> What to do: Please reproduce exactly the lines from the start of the records through the one containing "mesh.materials.append(grey)", and nothing more.

Saved entries:
——

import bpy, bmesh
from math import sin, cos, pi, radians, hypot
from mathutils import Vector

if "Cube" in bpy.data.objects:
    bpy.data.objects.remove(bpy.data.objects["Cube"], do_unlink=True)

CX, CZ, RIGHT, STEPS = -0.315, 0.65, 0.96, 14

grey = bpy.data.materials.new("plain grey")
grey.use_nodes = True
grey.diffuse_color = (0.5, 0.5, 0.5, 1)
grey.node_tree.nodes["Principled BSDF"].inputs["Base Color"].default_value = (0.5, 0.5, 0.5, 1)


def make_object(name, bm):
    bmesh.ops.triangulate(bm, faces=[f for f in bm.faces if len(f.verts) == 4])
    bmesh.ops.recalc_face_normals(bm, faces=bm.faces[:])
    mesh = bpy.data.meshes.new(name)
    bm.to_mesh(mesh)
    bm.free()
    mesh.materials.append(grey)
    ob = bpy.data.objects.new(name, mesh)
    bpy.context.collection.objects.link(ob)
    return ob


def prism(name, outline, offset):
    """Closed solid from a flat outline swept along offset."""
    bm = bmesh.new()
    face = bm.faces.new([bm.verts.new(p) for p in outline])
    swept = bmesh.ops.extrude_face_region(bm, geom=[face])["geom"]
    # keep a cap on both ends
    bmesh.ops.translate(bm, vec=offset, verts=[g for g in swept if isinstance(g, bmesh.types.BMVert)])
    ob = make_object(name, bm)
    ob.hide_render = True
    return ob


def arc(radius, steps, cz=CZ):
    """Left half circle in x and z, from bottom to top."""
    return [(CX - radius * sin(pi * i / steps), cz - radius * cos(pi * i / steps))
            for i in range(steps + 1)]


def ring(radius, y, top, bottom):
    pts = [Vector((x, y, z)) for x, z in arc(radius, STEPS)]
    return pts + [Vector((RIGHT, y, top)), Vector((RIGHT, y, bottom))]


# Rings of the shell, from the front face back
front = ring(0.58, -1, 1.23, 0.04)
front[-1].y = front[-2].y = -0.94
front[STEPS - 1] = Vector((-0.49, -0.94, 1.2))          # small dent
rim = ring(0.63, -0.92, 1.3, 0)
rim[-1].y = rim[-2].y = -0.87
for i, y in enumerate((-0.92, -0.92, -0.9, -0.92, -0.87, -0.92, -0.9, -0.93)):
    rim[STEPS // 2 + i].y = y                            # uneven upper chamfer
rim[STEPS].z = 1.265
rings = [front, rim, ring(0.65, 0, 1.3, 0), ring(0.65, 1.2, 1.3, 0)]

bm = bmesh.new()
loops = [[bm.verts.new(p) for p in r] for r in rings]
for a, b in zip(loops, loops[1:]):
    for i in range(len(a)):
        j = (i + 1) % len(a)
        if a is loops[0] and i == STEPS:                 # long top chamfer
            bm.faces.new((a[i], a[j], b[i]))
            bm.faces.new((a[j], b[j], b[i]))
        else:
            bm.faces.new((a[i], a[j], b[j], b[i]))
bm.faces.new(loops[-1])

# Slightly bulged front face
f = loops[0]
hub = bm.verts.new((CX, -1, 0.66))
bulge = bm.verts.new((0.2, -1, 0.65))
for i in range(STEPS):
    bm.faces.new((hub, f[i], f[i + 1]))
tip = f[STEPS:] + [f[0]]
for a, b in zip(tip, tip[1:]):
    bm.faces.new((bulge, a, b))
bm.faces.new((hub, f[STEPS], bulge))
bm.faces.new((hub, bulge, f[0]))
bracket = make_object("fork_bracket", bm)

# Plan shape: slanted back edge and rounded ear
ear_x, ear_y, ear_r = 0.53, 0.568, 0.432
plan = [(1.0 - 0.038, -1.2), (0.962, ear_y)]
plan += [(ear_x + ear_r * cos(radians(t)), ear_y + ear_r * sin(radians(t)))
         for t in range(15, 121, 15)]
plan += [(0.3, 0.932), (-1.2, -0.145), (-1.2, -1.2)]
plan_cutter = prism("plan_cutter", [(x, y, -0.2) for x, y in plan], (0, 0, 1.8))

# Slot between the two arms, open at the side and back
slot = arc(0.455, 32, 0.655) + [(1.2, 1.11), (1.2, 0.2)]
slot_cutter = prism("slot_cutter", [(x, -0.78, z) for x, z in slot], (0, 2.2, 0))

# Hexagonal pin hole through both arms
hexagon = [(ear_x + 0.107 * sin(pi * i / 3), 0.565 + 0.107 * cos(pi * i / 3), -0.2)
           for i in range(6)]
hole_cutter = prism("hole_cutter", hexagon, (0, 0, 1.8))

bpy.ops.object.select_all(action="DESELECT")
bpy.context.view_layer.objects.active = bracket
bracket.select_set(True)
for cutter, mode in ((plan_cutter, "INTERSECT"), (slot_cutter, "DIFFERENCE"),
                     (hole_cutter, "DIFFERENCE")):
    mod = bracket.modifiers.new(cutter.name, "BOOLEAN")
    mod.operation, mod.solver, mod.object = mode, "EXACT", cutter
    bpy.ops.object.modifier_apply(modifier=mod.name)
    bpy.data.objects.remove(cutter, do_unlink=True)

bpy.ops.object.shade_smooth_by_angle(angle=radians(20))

——

> Response to the exercise:
import bpy, bmesh
from math import sin, cos, pi, radians, hypot
from mathutils import Vector

if "Cube" in bpy.data.objects:
    bpy.data.objects.remove(bpy.data.objects["Cube"], do_unlink=True)

CX, CZ, RIGHT, STEPS = -0.315, 0.65, 0.96, 14

grey = bpy.data.materials.new("plain grey")
grey.use_nodes = True
grey.diffuse_color = (0.5, 0.5, 0.5, 1)
grey.node_tree.nodes["Principled BSDF"].inputs["Base Color"].default_value = (0.5, 0.5, 0.5, 1)


def make_object(name, bm):
    bmesh.ops.triangulate(bm, faces=[f for f in bm.faces if len(f.verts) == 4])
    bmesh.ops.recalc_face_normals(bm, faces=bm.faces[:])
    mesh = bpy.data.meshes.new(name)
    bm.to_mesh(mesh)
    bm.free()
    mesh.materials.append(grey)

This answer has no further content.